### ENTRIES SUPPLIED

________________________

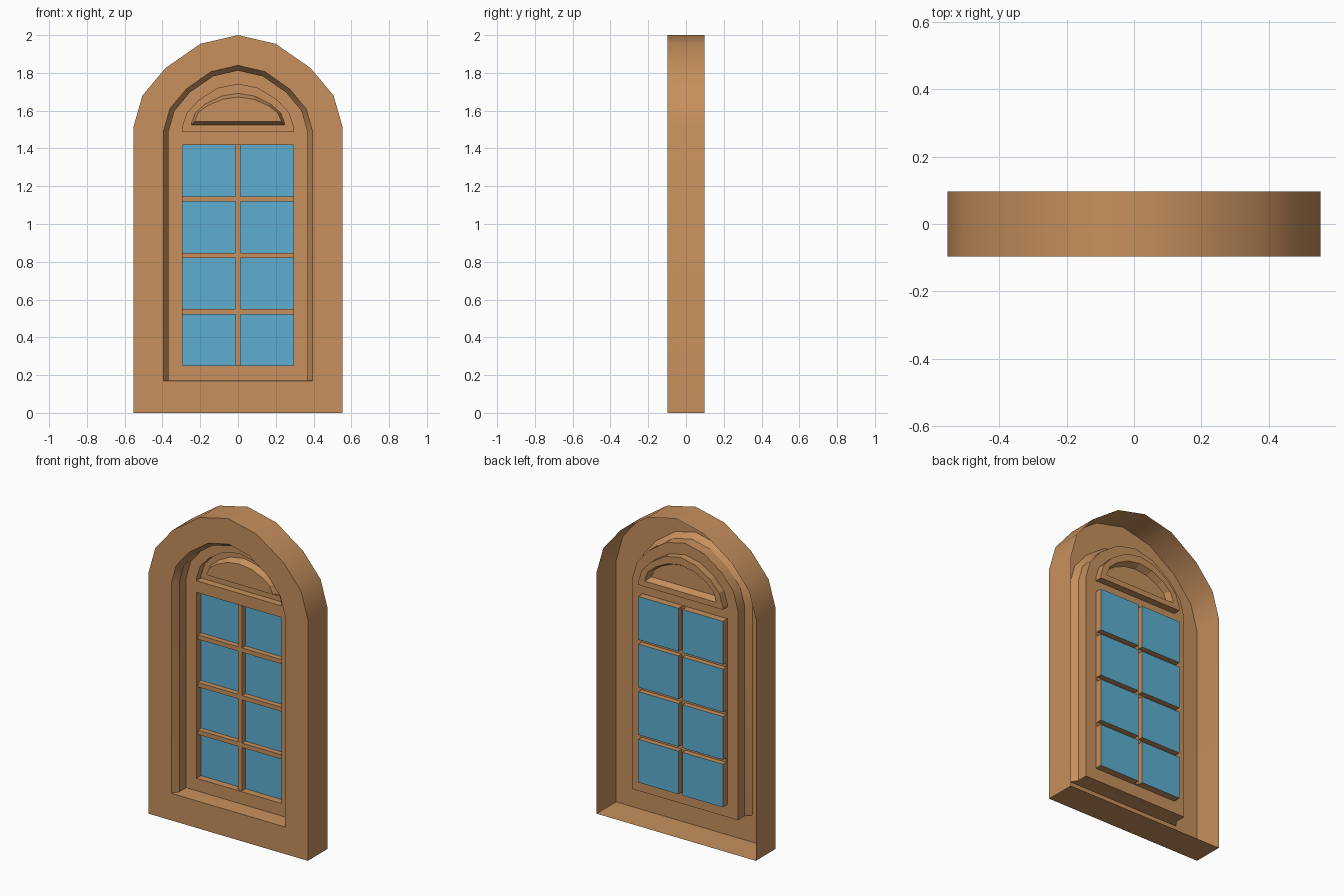
import bpy, bmesh, math

if "Cube" in bpy.data.objects:
    bpy.data.objects.remove(bpy.data.objects["Cube"], do_unlink=True)


def material(name, rgb):
    mat = bpy.data.materials.new(name)
    mat.use_nodes = True
    mat.diffuse_color = (*rgb, 1)
    mat.node_tree.nodes["Principled BSDF"].inputs["Base Color"].default_value = (*rgb, 1)
    return mat


WOOD = material("warm wood", (0.57, 0.28, 0.11))
GLASS = material("blue glass", (0.11, 0.43, 0.64))

# Right half of the faceted arch: share of half width, share of rise
ARCH = [(1, 0), (0.915, 0.34), (0.695, 0.64), (0.36, 0.905)]

# Depths from front to back
FRONT, CHAMFER, SASH, BAR, PANE, BACK = -0.097, -0.058, 0.01, 0.022, 0.055, 0.097


def arch(y, half, base, spring, top):
    """Arched outline, anticlockwise from the front."""
    rise = top - spring
    right = [(half * u, spring + rise * v) for u, v in ARCH]
    left = [(-x, z) for x, z in reversed(right)]
    outline = [(-half, base), (half, base)] + right + [(0, top)] + left
    return [(x, y, z) for x, z in outline]


def rect(y, x0, x1, z0, z1):
    return [(x0, y, z0), (x1, y, z0), (x1, y, z1), (x0, y, z1)]


def skin(bm, loops, cap=False):
    """Join successive outlines with quads; optionally close the last one."""
    rows = [[bm.verts.new(p) for p in loop] for loop in loops]
    for a, b in zip(rows, rows[1:]):
        for i in range(len(a)):
            j = (i + 1) % len(a)
            bm.faces.new((a[i], a[j], b[j], b[i]))
    if cap:
        bm.faces.new(rows[-1])


def finish(bm, name, mat, smooth=False):
    mesh = bpy.data.meshes.new(name)
    bm.to_mesh(mesh)
    bm.free()
    mesh.materials.append(mat)
    obj = bpy.data.objects.new(name, mesh)
    bpy.context.collection.objects.link(obj)
    if smooth:
        bpy.ops.object.select_all(action="DESELECT")
        obj.select_set(True)
        bpy.context.view_layer.objects.active = obj
        bpy.ops.object.shade_smooth_by_angle(angle=math.radians(30))
    return obj


# Outer casing: rim, front face, chamfer and reveal as one open-backed shell
bm = bmesh.new()
skin(bm, [
    arch(BACK, 0.553, 0, 1.515, 2),
    arch(FRONT, 0.553, 0, 1.515, 2),
    arch(FRONT, 0.395, 0.17, 1.49, 1.84),
    arch(CHAMFER, 0.367, 0.172, 1.49, 1.812),
    arch(SASH, 0.367, 0.172, 1.49, 1.812),
])
finish(bm, "outer_casing", WOOD, smooth=True)

# Sash face with a window opening and a fanlight opening
W, Z0, Z1 = 0.294, 0.25, 1.417
FAN = (W, 1.49, 1.51, 1.74)
bm = bmesh.new()
edges = []
for loop in (arch(SASH, 0.367, 0.172, 1.49, 1.812),
             rect(SASH, -W, W, Z0, Z1), arch(SASH, *FAN)):
    verts = [bm.verts.new(p) for p in loop]
    edges += [bm.edges.new((verts[i - 1], verts[i])) for i in range(len(verts))]
bmesh.ops.triangle_fill(bm, edges=edges, use_beauty=True, normal=(0, -1, 0))
for f in bm.faces:
    f.normal_update()
    if f.normal.y > 0:
        f.normal_flip()
finish(bm, "sash_face", WOOD)

# Fanlight: recessed arch with a raised bevelled panel
bm = bmesh.new()
skin(bm, [
    arch(SASH, *FAN),
    arch(PANE, *FAN),
    arch(PANE, 0.247, 1.525, 1.535, 1.692),
    arch(0.015, 0.228, 1.542, 1.55, 1.672),
], cap=True)
finish(bm, "fanlight", WOOD)

# Glazing bars and glass panes, two columns by four rows
HALF_BAR, ROWS = 0.014, 4
pitch = (Z1 - Z0 + 2 * HALF_BAR) / ROWS
bars, panes = bmesh.new(), bmesh.new()
skin(bars, [rect(SASH, -W, W, Z0, Z1), rect(BAR, -W, W, Z0, Z1)])
skin(bars, [rect(BAR, -HALF_BAR, HALF_BAR, Z0, Z1)], cap=True)
for x0, x1 in ((-W, -HALF_BAR), (HALF_BAR, W)):
    for row in range(ROWS):
        z0 = Z0 + row * pitch
        z1 = z0 + pitch - 2 * HALF_BAR
        skin(bars, [rect(BAR, x0, x1, z0, z1), rect(PANE, x0, x1, z0, z1)])
        skin(panes, [rect(PANE, x0, x1, z0, z1)], cap=True)
        if row < ROWS - 1:
            skin(bars, [rect(BAR, x0, x1, z1, z1 + 2 * HALF_BAR)], cap=True)
finish(bars, "glazing_bars", WOOD)
finish(panes, "glass_panes", GLASS)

________________________

### WORK INSTRUCTIONS
Please print all the lines above exactly as given and leave out every picture.

### SOLUTION
import bpy, bmesh, math

if "Cube" in bpy.data.objects:
    bpy.data.objects.remove(bpy.data.objects["Cube"], do_unlink=True)


def material(name, rgb):
    mat = bpy.data.materials.new(name)
    mat.use_nodes = True
    mat.diffuse_color = (*rgb, 1)
    mat.node_tree.nodes["Principled BSDF"].inputs["Base Color"].default_value = (*rgb, 1)
    return mat


WOOD = material("warm wood", (0.57, 0.28, 0.11))
GLASS = material("blue glass", (0.11, 0.43, 0.64))

# Right half of the faceted arch: share of half width, share of rise
ARCH = [(1, 0), (0.915, 0.34), (0.695, 0.64), (0.36, 0.905)]

# Depths from front to back
FRONT, CHAMFER, SASH, BAR, PANE, BACK = -0.097, -0.058, 0.01, 0.022, 0.055, 0.097


def arch(y, half, base, spring, top):
    """Arched outline, anticlockwise from the front."""
    rise = top - spring
    right = [(half * u, spring + rise * v) for u, v in ARCH]
    left = [(-x, z) for x, z in reversed(right)]
    outline = [(-half, base), (half, base)] + right + [(0, top)] + left
    return [(x, y, z) for x, z in outline]


def rect(y, x0, x1, z0, z1):
    return [(x0, y, z0), (x1, y, z0), (x1, y, z1), (x0, y, z1)]


def skin(bm, loops, cap=False):
    """Join successive outlines with quads; optionally close the last one."""
    rows = [[bm.verts.new(p) for p in loop] for loop in loops]
    for a, b in zip(rows, rows[1:]):
        for i in range(len(a)):
            j = (i + 1) % len(a)
            bm.faces.new((a[i], a[j], b[j], b[i]))
    if cap:
        bm.faces.new(rows[-1])


def finish(bm, name, mat, smooth=False):
    mesh = bpy.data.meshes.new(name)
    bm.to_mesh(mesh)
    bm.free()
    mesh.materials.append(mat)
    obj = bpy.data.objects.new(name, mesh)
    bpy.context.collection.objects.link(obj)
    if smooth:
        bpy.ops.object.select_all(action="DESELECT")
        obj.select_set(True)
        bpy.context.view_layer.objects.active = obj
        bpy.ops.object.shade_smooth_by_angle(angle=math.radians(30))
    return obj


# Outer casing: rim, front face, chamfer and reveal as one open-backed shell
bm = bmesh.new()
skin(bm, [
    arch(BACK, 0.553, 0, 1.515, 2),
    arch(FRONT, 0.553, 0, 1.515, 2),
    arch(FRONT, 0.395, 0.17, 1.49, 1.84),
    arch(CHAMFER, 0.367, 0.172, 1.49, 1.812),
    arch(SASH, 0.367, 0.172, 1.49, 1.812),
])
finish(bm, "outer_casing", WOOD, smooth=True)

# Sash face with a window opening and a fanlight opening
W, Z0, Z1 = 0.294, 0.25, 1.417
FAN = (W, 1.49, 1.51, 1.74)
bm = bmesh.new()
edges = []
for loop in (arch(SASH, 0.367, 0.172, 1.49, 1.812),
             rect(SASH, -W, W, Z0, Z1), arch(SASH, *FAN)):
    verts = [bm.verts.new(p) for p in loop]
    edges += [bm.edges.new((verts[i - 1], verts[i])) for i in range(len(verts))]
bmesh.ops.triangle_fill(bm, edges=edges, use_beauty=True, normal=(0, -1, 0))
for f in bm.faces:
    f.normal_update()
    if f.normal.y > 0:
        f.normal_flip()
finish(bm, "sash_face", WOOD)

# Fanlight: recessed arch with a raised bevelled panel
bm = bmesh.new()
skin(bm, [
    arch(SASH, *FAN),
    arch(PANE, *FAN),
    arch(PANE, 0.247, 1.525, 1.535, 1.692),
    arch(0.015, 0.228, 1.542, 1.55, 1.672),
], cap=True)
finish(bm, "fanlight", WOOD)

# Glazing bars and glass panes, two columns by four rows
HALF_BAR, ROWS = 0.014, 4
pitch = (Z1 - Z0 + 2 * HALF_BAR) / ROWS
bars, panes = bmesh.new(), bmesh.new()
skin(bars, [rect(SASH, -W, W, Z0, Z1), rect(BAR, -W, W, Z0, Z1)])
skin(bars, [rect(BAR, -HALF_BAR, HALF_BAR, Z0, Z1)], cap=True)
for x0, x1 in ((-W, -HALF_BAR), (HALF_BAR, W)):
    for row in range(ROWS):
        z0 = Z0 + row * pitch
        z1 = z0 + pitch - 2 * HALF_BAR
        skin(bars, [rect(BAR, x0, x1, z0, z1), rect(PANE, x0, x1, z0, z1)])
        skin(panes, [rect(PANE, x0, x1, z0, z1)], cap=True)
        if row < ROWS - 1:
            skin(bars, [rect(BAR, x0, x1, z1, z1 + 2 * HALF_BAR)], cap=True)
finish(bars, "glazing_bars", WOOD)
finish(panes, "glass_panes", GLASS)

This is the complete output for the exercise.